Listening to this wonderful, dark piece, with its basso profondo and all-male chorus, I can’t help but imagine it being sung by a choir of James Earl Clones. The notes they hit in this one are ridiculous; the type of notes I’m only able to hit in the first 5 minutes after waking up.

But it’s not just the low notes that make it a wonderful piece. There’s a touching vulnerability in the lyrics, taken from psalm 71: Do not reject me in my old age. Do not forsake me when my strength is gone.

Key moment: Any moment when the deep basses go down to the basement will do, but they go especially low at 6:35.

That makes me think of: The combination of low voices and the implied fear of aging remind me of Johnny Cash’s great cover of “Hurt”.

Andrew Moore is our blogger-in-residence, and author of the music blog Beautiful Song of the Week.”

Press Play: “Ave Verum” by Imant Raminsh

I’m from Canada, and here in Canada we have a proud tradition of claiming any famous person who has ever lived in Canada as one of our own. So even though he was born in Scotland and did most of his inventing in the US, we consider Alexander Graham Bell a Canadian. Basketball superstar Steve Nash was born in South Africa and has spent his entire adult life in the US, but we all know he’s Canadian. Actor Kiefer Sutherland? Canadian. Boxer Lennox Lewis? Canadian.

You get the point. Anyway, Canada is a nation of immigrants, so we’re proud to bask in the reflected glory of the people we import. Especially composer Imant Raminsh, born in Latvia, but proudly claimed as Canadian by music nerds like me.

Key moment: Listen to the chord changes from 1:25 to 1:35. Were you expecting that? Nope. You weren’t.

That makes me think of: “Awake Soon” by Sarah Slean. Although she’s known as a pop singer-songwriter, Sarah Slean’s choral background often comes through in her music. And hey, she was born, raised, and still lives in Canada. So there.

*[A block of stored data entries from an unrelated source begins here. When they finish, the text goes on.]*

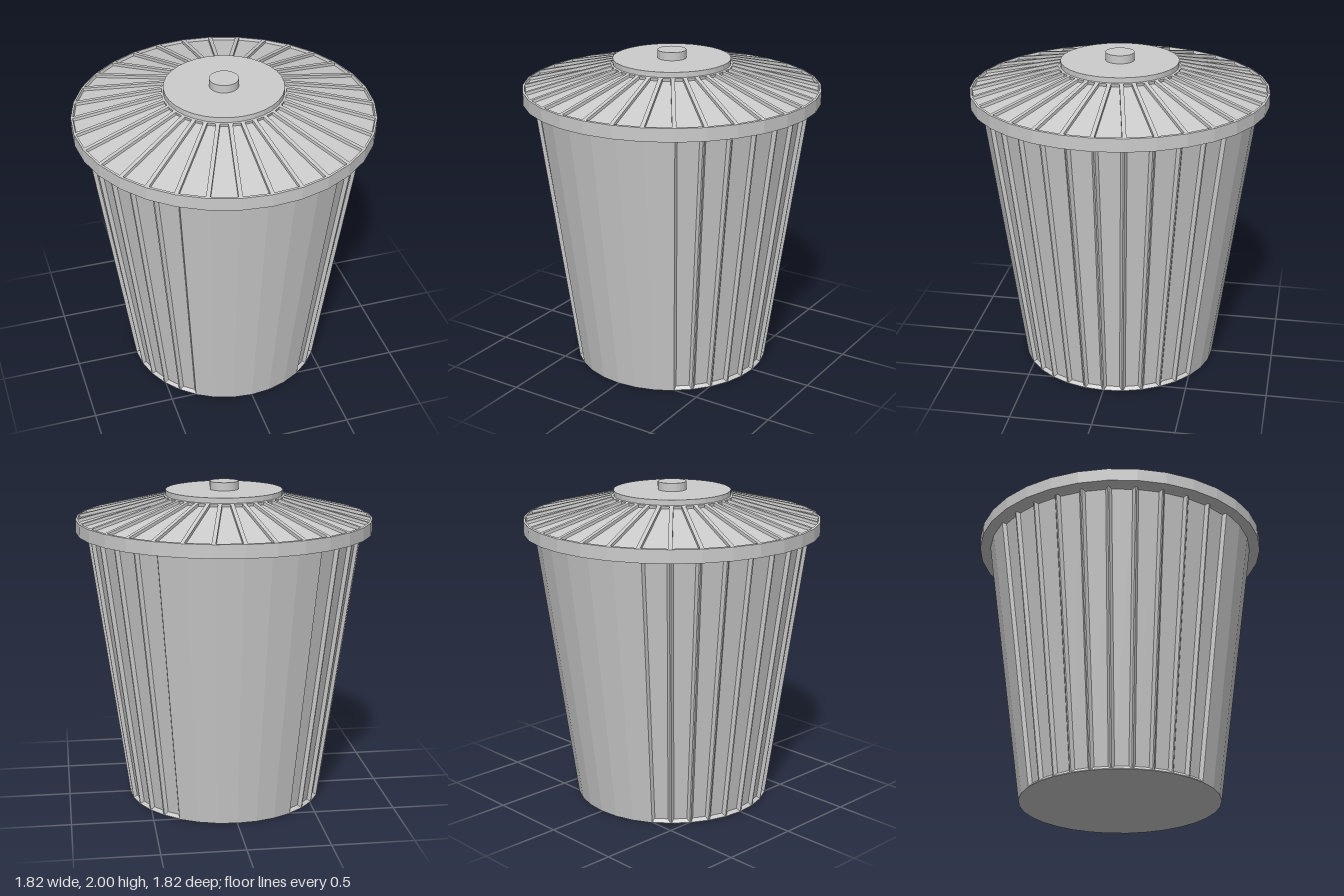
import * as THREE from 'three';

const SIDES = 32;
const STEP = (Math.PI * 2) / SIDES;
const material = new THREE.MeshStandardMaterial({ color: 0xcccccc, flatShading: true });

// Adds one facet of a cone wall, stepped inward through rings of [inset, depth].
function addFacet(out, index, r0, y0, r1, y1, rings) {
  const mid = (index + 0.5) * STEP;
  const dir = new THREE.Vector3(Math.sin(mid), 0, Math.cos(mid));
  const side = new THREE.Vector3(Math.cos(mid), 0, -Math.sin(mid));
  const c = Math.cos(STEP / 2), s = Math.sin(STEP / 2);
  const run = (r1 - r0) * c, rise = y1 - y0, len = Math.hypot(run, rise);

  const corner = (t, sign, inset, depth) => {
    const k = t / len;
    const half = (r0 + (r1 - r0) * k) * s - inset;
    const p = dir.clone().multiplyScalar(r0 * c + run * k - depth * rise / len);
    p.addScaledVector(side, sign * half);
    p.y = y0 + rise * k + depth * run / len;
    return p;
  };
  const loops = rings.map(([d, depth]) => [
    corner(d, -1, d, depth), corner(d, 1, d, depth),
    corner(len - d, 1, d, depth), corner(len - d, -1, d, depth),
  ]);
  const quad = (a, b, e, f) => [a, b, e, a, e, f].forEach((p) => out.push(p.x, p.y, p.z));
  for (let i = 0; i + 1 < loops.length; i++) {
    const a = loops[i], b = loops[i + 1];
    for (let j = 0; j < 4; j++) quad(a[j], a[(j + 1) % 4], b[(j + 1) % 4], b[j]);
  }
  quad(...loops[loops.length - 1]);
}

// Cone wall whose facets are recessed panels or plain, chosen by ringsFor(index).
function panelledWall(r0, y0, r1, y1, ringsFor) {
  const out = [];
  for (let i = 0; i < SIDES; i++) addFacet(out, i, r0, y0, r1, y1, ringsFor(i));
  const g = new THREE.BufferGeometry();
  g.setAttribute('position', new THREE.Float32BufferAttribute(out, 3));
  g.computeVertexNormals();
  return g;
}

export function createModel() {
  const group = new THREE.Group();
  const add = (name, geometry, y = 0) => {
    const mesh = new THREE.Mesh(geometry, material);
    mesh.name = name;
    mesh.position.y = y;
    group.add(mesh);
    return mesh;
  };
  const disc = (name, r, y0, y1) =>
    add(name, new THREE.CylinderGeometry(r, r, y1 - y0, SIDES), (y0 + y1) / 2);

  // Tapered body: grooved on both sides, plain across the front and back
  const plain = [[0, 0]];
  const groove = [[0, 0], [0.004, 0], [0.02, 0.02]];
  add('body', panelledWall(0.61, 0, 0.847, 1.71, (i) => {
    const k = (i + 3) % 16;
    return k < 6 ? plain : groove;
  }));
  add('bodyBase', new THREE.CircleGeometry(0.61, SIDES).rotateX(Math.PI / 2));

  // Lid: rim band with closed underside, conical top with sunken panels
  add('lidRim', new THREE.CylinderGeometry(0.912, 0.912, 0.08, SIDES, 1, true), 1.74);
  add('lidUnderside', new THREE.CircleGeometry(0.912, SIDES).rotateX(Math.PI / 2), 1.70);
  const sunken = [[0, 0], [0.012, 0], [0.013, 0.018]];
  add('lidSlope', panelledWall(0.912, 1.78, 0.36, 1.918, () => sunken));

  // Cap plate and knob
  disc('lidCap', 0.36, 1.915, 1.95);
  disc('lidKnob', 0.088, 1.95, 2.0);
  return group;
}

Andrew Moore is our blogger-in-residence, and author of the music blog Beautiful Song of the Week.”

Press Play: “Wash Me Throughly” by Samuel Wesley

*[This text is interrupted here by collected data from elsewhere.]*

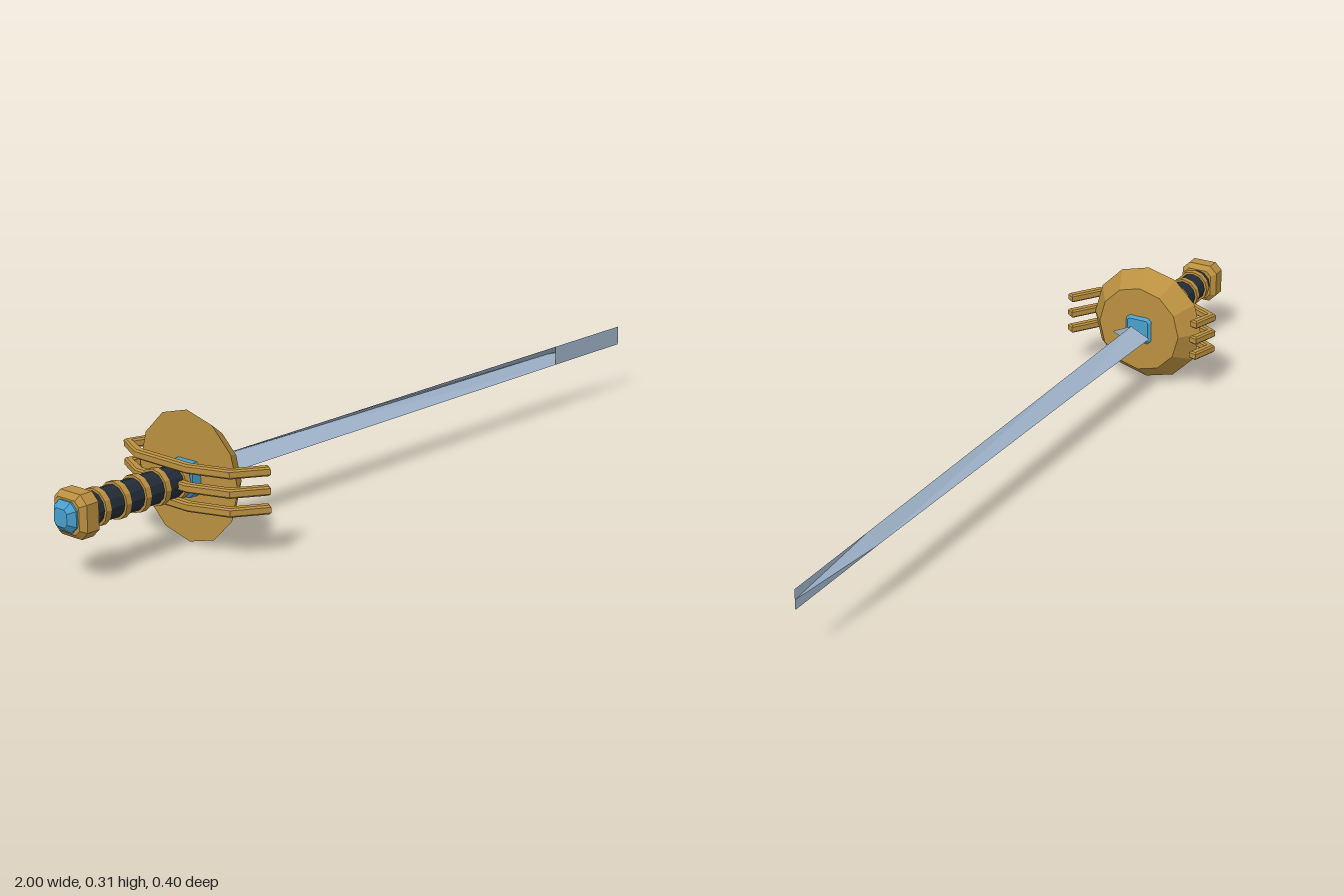
import * as THREE from 'three';

const CY = 0.154, CZ = -0.014; // axis of the sword, which runs along x

export function createModel() {
  const sword = new THREE.Group();
  sword.name = 'sword';
  const material = (name, color, side = THREE.FrontSide) => {
    const m = new THREE.MeshStandardMaterial({ color, side, flatShading: true });
    m.name = name;
    return m;
  };
  const gold = material('gold', 0xba9040);
  const dark = material('dark grip', 0x222c38);
  const blue = material('blue', 0x48a0cc);
  const steel = material('steel', 0x9fb3ca, THREE.DoubleSide);

  const add = (name, geometry, mat, y = CY, z = CZ) => {
    const mesh = new THREE.Mesh(geometry, mat);
    mesh.name = name;
    mesh.position.set(0, y, z);
    sword.add(mesh);
    return mesh;
  };

  // Block with cut corners and bevelled ends, running from x0 to x1
  const block = (name, x0, x1, half, cut, bevel, mat) => {
    const h = half - bevel, c = h - cut;
    const shape = new THREE.Shape(
      [[h, -c], [h, c], [c, h], [-c, h], [-h, c], [-h, -c], [-c, -h], [c, -h]]
        .map(([x, y]) => new THREE.Vector2(x, y)));
    const g = new THREE.ExtrudeGeometry(shape, {
      depth: x1 - x0 - 2 * bevel, bevelEnabled: true, bevelSegments: 1,
      bevelSize: bevel, bevelThickness: bevel,
    });
    g.translate(0, 0, x0 + bevel).rotateY(Math.PI / 2);
    return add(name, g, mat);
  };

  // Tapered cylinder along x, radius r0 at x0 and r1 at x1
  const round = (name, x0, x1, r0, r1, mat) => {
    const g = new THREE.CylinderGeometry(r1, r0, x1 - x0, 12);
    g.rotateZ(-Math.PI / 2).translate((x0 + x1) / 2, 0, 0);
    return add(name, g, mat);
  };

  // Handle
  block('pommelGem', -1.0, -0.95, 0.034, 0.008, 0.014, blue);
  block('pommel', -0.982, -0.925, 0.05, 0.012, 0.012, gold);
  round('grip', -0.93, -0.61, 0.037, 0.037, dark);
  for (let i = 0; i < 5; i++) {
    const x = -0.9 + i * 0.0585;
    round('gripRing', x - 0.008, x + 0.008, 0.043, 0.043, gold);
  }

  // Guard dish and its collar
  round('guard', -0.625, -0.573, 0.153, 0.113, gold);
  block('collar', -0.66, -0.566, 0.039, 0.005, 0.01, blue);

  // Three bent bars across the handle: centre line in x and z
  const path = [[-0.58, -0.168], [-0.64, -0.187], [-0.677, -0.115],
    [-0.681, 0.045], [-0.65, 0.14], [-0.58, 0.186]].map(([x, z]) => new THREE.Vector2(x, -z));
  const bevel = 0.004, halfWidth = 0.007;
  const offset = (side) => path.map((p, i) => {
    const before = p.clone().sub(path[Math.max(i - 1, 0)]).normalize();
    const after = path[Math.min(i + 1, path.length - 1)].clone().sub(p).normalize();
    const t = before.add(after).normalize();
    return new THREE.Vector2(p.x - t.y * side * halfWidth, p.y + t.x * side * halfWidth);
  });
  const barShape = new THREE.Shape([...offset(1), ...offset(-1).reverse()]);
  const barGeometry = new THREE.ExtrudeGeometry(barShape, {
    depth: 0.013, bevelEnabled: true, bevelSegments: 1, bevelSize: bevel, bevelThickness: bevel,
  });
  barGeometry.translate(0, 0, -0.0065).rotateX(-Math.PI / 2);
  for (const y of [0.198, 0.154, 0.111]) add('guardBar', barGeometry, gold, y, 0);

  // Blade: open V section whose ridge sinks towards the tip
  const h = 0.0245;
  const stations = [[-0.53, -0.052], [-0.18, -0.042], [0.72, -0.026], [1.0, -0.0005]];
  const points = [], index = [];
  stations.forEach(([x, ridge], i) => {
    points.push(x, h, 0, x, 0, ridge, x, -h, 0);
    if (i === 0) return;
    const a = 3 * (i - 1), b = 3 * i;
    for (const k of [0, 1]) {
      index.push(a + k, b + k, b + k + 1, a + k, b + k + 1, a + k + 1);
    }
  });
  index.push(6, 8, 11, 6, 11, 9); // flat face of the tip
  points.push(-0.53, 0, 0.052);
  index.push(0, 12, 2, 0, 2, 1); // diamond at the root
  const blade = new THREE.BufferGeometry();
  blade.setAttribute('position', new THREE.Float32BufferAttribute(points, 3));
  blade.setIndex(index);
  const flat = blade.toNonIndexed();
  flat.computeVertexNormals();
  add('blade', flat, steel);

  return sword;
}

Have you ever been in bed, sick, craving a shower but without the energy to get up and actually get there? Have you ever wished that you could hook up the showerhead to the top of your skull and let the water rush through your insides and wash the sickness away? This is a good piece for times like that. The choral version of a nice warm bowl of chicken soup.

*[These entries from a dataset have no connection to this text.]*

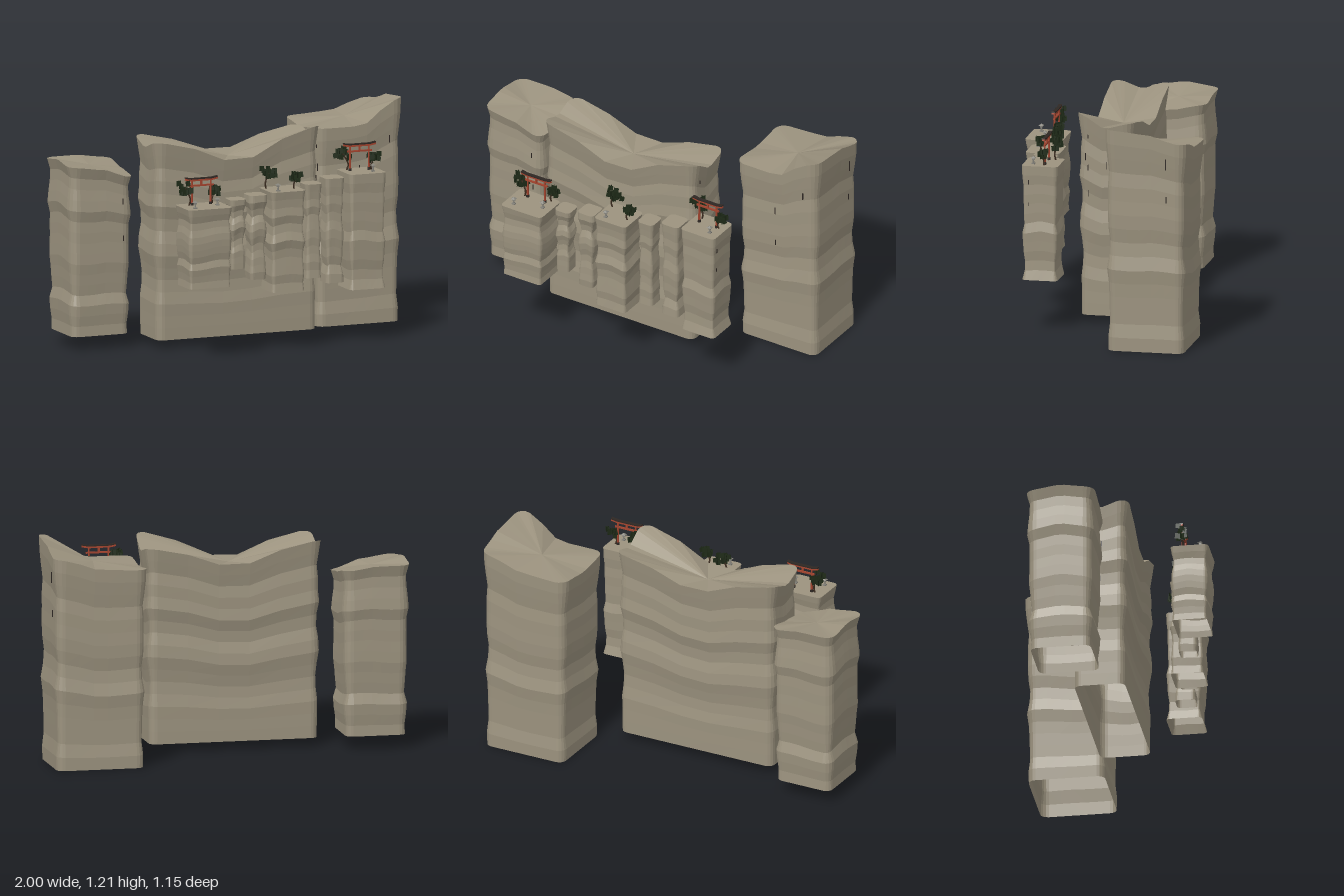
import * as THREE from 'three';

const mat = (name, color, extra = {}) => {
  const m = new THREE.MeshStandardMaterial({ color, ...extra });
  m.name = name;
  return m;
};

// small seeded random generator
function seeded(s) {
  return () => {
    s = (s * 16807) % 2147483647;
    return s / 2147483647;
  };
}

// outline of a rounded rectangle, counter-clockwise seen from above, as [x, z, outX, outZ]
function outline(w, d, r, arc = 4, sub = 5) {
  const pts = [];
  const corners = [[1, -1], [-1, -1], [-1, 1], [1, 1]];
  corners.forEach(([sx, sz], k) => {
    for (let i = 0; i <= arc; i++) {
      const a = (k + i / arc) * Math.PI / 2;
      const ox = Math.cos(a), oz = -Math.sin(a);
      pts.push([sx * (w - r) + r * ox, sz * (d - r) + r * oz, ox, oz]);
    }
    // straight run to the next corner
    const [nx, nz] = corners[(k + 1) % 4];
    const [px, pz, ox, oz] = pts[pts.length - 1];
    const ex = nx * (w - r) + r * ox, ez = nz * (d - r) + r * oz;
    for (let i = 1; i < sub; i++) {
      const t = i / sub;
      pts.push([px + (ex - px) * t, pz + (ez - pz) * t, ox, oz]);
    }
  });
  return pts;
}

// rock column with wavy strata, an uneven rim, a fan-shaped top and an open base
// rim: heights at +x, +x-z, -z, -x-z, -x, -x+z, +z, +x+z
function column({ x0, x1, z0, z1, base, rim, peak, r, taper, amp, rows, seed }) {
  const w = (x1 - x0) / 2, d = (z1 - z0) / 2, rnd = seeded(seed);
  const pts = outline(w, d, r), n = pts.length;
  const pos = [], idx = [];
  for (let j = 0; j <= rows; j++) {
    const t = j / rows;
    const bulge = j === rows ? 0 : -taper * (1 - t) - amp * rnd() * 1.6 + amp * 0.5 * Math.sin(j * 1.3 + seed);
    for (const [x, z, ox, oz] of pts) {
      const a = Math.atan2(-z / d, x / w);
      const u = ((a / (Math.PI / 4)) + 8) % 8, i = Math.floor(u) % 8;
      const f = u - Math.floor(u), s = f * f * (3 - 2 * f);
      const top = rim[i] + (rim[(i + 1) % 8] - rim[i]) * s;
      const y = base + (top - base) * t + amp * 1.2 * Math.sin(a * 3 + seed) * Math.sin(Math.PI * t);
      pos.push(x + ox * bulge, y, z + oz * bulge);
    }
  }
  for (let j = 0; j < rows; j++) for (let i = 0; i < n; i++) {
    const a = j * n + i, b = j * n + (i + 1) % n;
    idx.push(a, b, b + n, a, b + n, a + n);
  }
  const c = pos.length / 3;
  pos.push(0, peak, 0);
  for (let i = 0; i < n; i++) idx.push(rows * n + i, rows * n + (i + 1) % n, c);
  let g = new THREE.BufferGeometry();
  g.setAttribute('position', new THREE.Float32BufferAttribute(pos, 3));
  g.setIndex(idx);
  g = g.toNonIndexed();
  g.computeVertexNormals();
  g.translate((x0 + x1) / 2, 0, (z0 + z1) / 2);
  return g;
}

export function createModel() {
  const root = new THREE.Group();
  root.name = 'floatingRockIslands';
  const rock = mat('rock', 0x9c937f, { flatShading: true, side: THREE.DoubleSide });
  const red = mat('gateRed', 0xa5452f);
  const dark = mat('gateDark', 0x2e2723);
  const leaf = mat('foliage', 0x1f2b18, { side: THREE.DoubleSide });
  const bark = mat('bark', 0x3d2d20);
  const stone = mat('lanternStone', 0x85837b, { flatShading: true });

  const add = (parent, name, geo, m, x = 0, y = 0, z = 0) => {
    const o = new THREE.Mesh(geo, m);
    o.name = name;
    o.position.set(x, y, z);
    parent.add(o);
    return o;
  };
  const group = (name, x, y, z) => {
    const g = new THREE.Group();
    g.name = name;
    g.position.set(x, y, z);
    root.add(g);
    return g;
  };
  const box = (w, h, d) => new THREE.BoxGeometry(w, h, d);

  // three large cliffs
  const cliffs = [
    { name: 'rightCliff', x0: -1, x1: -0.63, z0: -0.34, z1: 0.03, base: 0.08, peak: 0.98, r: 0.06,
      rim: [0.95, 0.98, 1.0, 1.0, 1.02, 1.0, 0.98, 0.93] },
    { name: 'middleCliff', x0: -0.555, x1: 0.405, z0: -0.17, z1: 0.145, base: 0.05, peak: 1.0, r: 0.06,
      rim: [1.08, 1.11, 1.0, 1.12, 1.08, 1.12, 0.99, 1.15] },
    { name: 'leftCliff', x0: 0.49, x1: 1, z0: -0.58, z1: -0.13, base: 0.005, peak: 1.1, r: 0.06,
      rim: [1.2, 1.15, 1.09, 1.08, 1.06, 1.08, 1.08, 1.215] },
  ];
  cliffs.forEach((c, i) => add(root, c.name,
    column({ ...c, taper: 0.018, amp: 0.009, rows: 16, seed: 11 + i * 7 }), rock));

  // row of small pillars: x0, x1, z0, z1, base, top
  [
    [-0.545, -0.29, 0.37, 0.575, 0.4, 0.83],
    [-0.265, -0.17, 0.385, 0.485, 0.475, 0.85],
    [-0.14, -0.038, 0.345, 0.455, 0.405, 0.86],
    [-0.023, 0.178, 0.285, 0.472, 0.33, 0.872],
    [0.205, 0.303, 0.295, 0.402, 0.38, 0.888],
    [0.335, 0.445, 0.255, 0.372, 0.34, 0.905],
    [0.468, 0.68, 0.188, 0.385, 0.295, 0.92],
  ].forEach(([x0, x1, z0, z1, base, top], i) => add(root, 'pillar' + (i + 1),
    column({ x0, x1, z0, z1, base, rim: Array(8).fill(top), peak: top, r: 0.024,
      taper: 0.006, amp: 0.008, rows: 12, seed: 5 + i * 13 }), rock));

  // wooden gates
  [[-0.412, 0.83, 0.425], [0.57, 0.92, 0.268]].forEach(([x, y, z]) => {
    const g = group('gate', x, y, z);
    for (const s of [-1, 1]) {
      add(g, 'gatePost', new THREE.CylinderGeometry(0.005, 0.006, 0.13, 8), red, s * 0.054, 0.065, 0);
      add(g, 'postFoot', new THREE.CylinderGeometry(0.008, 0.009, 0.014, 8), dark, s * 0.054, 0.007, 0);
      add(g, 'beamTip', box(0.035, 0.01, 0.015), red, s * 0.075, 0.138, 0).rotation.z = s * 0.18;
      add(g, 'roofTip', box(0.035, 0.006, 0.02), dark, s * 0.075, 0.146, 0).rotation.z = s * 0.18;
    }
    add(g, 'topBeam', box(0.125, 0.01, 0.015), red, 0, 0.135, 0);
    add(g, 'roofBeam', box(0.125, 0.006, 0.02), dark, 0, 0.143, 0);
    add(g, 'lowerBeam', box(0.14, 0.009, 0.009), red, 0, 0.105, 0);
    add(g, 'centreStrut', box(0.01, 0.022, 0.008), red, 0, 0.12, 0);
  });

  // stone lanterns
  [[-0.49, 0.83, 0.525], [-0.34, 0.83, 0.475], [0.03, 0.872, 0.43], [0.622, 0.92, 0.33]].forEach(([x, y, z]) => {
    const g = group('lantern', x, y, z);
    add(g, 'lanternFoot', box(0.018, 0.006, 0.018), stone, 0, 0.003, 0);
    add(g, 'lanternPost', new THREE.CylinderGeometry(0.004, 0.005, 0.018, 6), stone, 0, 0.014, 0);
    add(g, 'lanternLamp', box(0.013, 0.011, 0.013), stone, 0, 0.028, 0);
    add(g, 'lanternRoof', new THREE.ConeGeometry(0.018, 0.01, 4), stone, 0, 0.038, 0).rotation.y = Math.PI / 4;
  });

  // leaning trees with clumps of upright leaf cards: x, ground, z, lean, spread, crown height
  const rnd = seeded(77);
  [
    [-0.485, 0.83, 0.425, -0.02, 0.048, 0.095],
    [-0.335, 0.83, 0.395, 0.012, 0.032, 0.065],
    [0.005, 0.872, 0.325, 0.015, 0.052, 0.085],
    [0.14, 0.872, 0.39, 0.012, 0.034, 0.06],
    [0.51, 0.92, 0.232, -0.022, 0.052, 0.09],
    [0.64, 0.92, 0.268, 0.015, 0.038, 0.065],
  ].forEach(([x, y, z, lean, spread, h]) => {
    const g = group('tree', x, y, z);
    const path = new THREE.CatmullRomCurve3([
      new THREE.Vector3(0, -0.003, 0), new THREE.Vector3(-lean * 0.4, h * 0.35, 0.004),
      new THREE.Vector3(lean, h, 0)]);
    add(g, 'trunk', new THREE.TubeGeometry(path, 8, 0.0045, 6), bark);
    for (let i = 0; i < 15; i++) {
      const a = i * 2.4, q = Math.sqrt((i + 0.3) / 15) * spread * 0.85;
      const px = lean + Math.cos(a) * q, pz = Math.sin(a) * q * 0.65;
      const py = h + (rnd() - 0.5) * h * 0.55;
      const size = 0.022 + rnd() * 0.01, yaw = rnd() * 1.5, tilt = (rnd() - 0.5) * 0.4;
      for (const turn of [0, Math.PI / 2])
        add(g, 'leafCard', new THREE.PlaneGeometry(size, size), leaf, px, py, pz).rotation.set(0, yaw + turn, tilt);
    }
  });

  // thin hanging vines on the rock faces: x, centre height, z, length
  [
    [0.402, 1.03, 0.08, 0.02], [0.4, 0.92, 0.095, 0.04], [0.398, 0.86, 0.08, 0.03], [0.396, 0.72, 0.08, 0.035],
    [0.995, 1.04, -0.47, 0.06], [0.99, 0.845, -0.47, 0.035], [0.915, 1.0, -0.132, 0.04], [0.74, 0.85, -0.134, 0.04],
    [0.74, 0.65, -0.138, 0.03], [-0.695, 0.8, 0.025, 0.03], [-0.69, 0.6, 0.02, 0.03], [0.675, 0.83, 0.345, 0.025],
    [0.672, 0.71, 0.345, 0.02],
  ].forEach(([x, y, z, l]) => add(root, 'vine', box(0.004, l, 0.004), dark, x, y, z));

  return root;
}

Key moment: At 3:16, the choir creeps up towards a dramatic chord on the line, “and forgive me all my sin”. It’s a very satisfying moment, like when you slowly turn up the hot water in the shower, and finally the water responds.

That makes me think of: another great cleansing song, filled with references to washing, bathing, and cleaning; “Soul Meets Body” by Death Cab for Cutie.

Andrew Moore is our blogger-in-residence, and author of the music blog Beautiful Song of the Week.”

Press Play: “Ubi Caritas” by Maurice Durufle

Considering that Maurice Durufle’s life was 240% as long as Mozart’s, Durufle didn’t leave behind many compositions. The internet tells me this is a result of his perfectionism. Apparently, Durufle was intensely self-critical, constantly editing his work, sometimes years after publishing it. And while part of me wants to go back in time and tell him to relax a little, if the result of perfectionism is a piece like this one, it’s hard to argue with his approach.

Key moment: The basses’ low E at 1:37.

That makes me think of: Like Durufle, Portishead are perfectionists, taking plenty of time between releases (3 albums in 20 years). “Ubi Caritas” reminds me a bit of Portishead’s “It’s A Fire”, with its peaceful, soothing, reverent atmosphere.

Andrew Moore is our blogger-in-residence, and author of the music blog Beautiful Song of the Week.”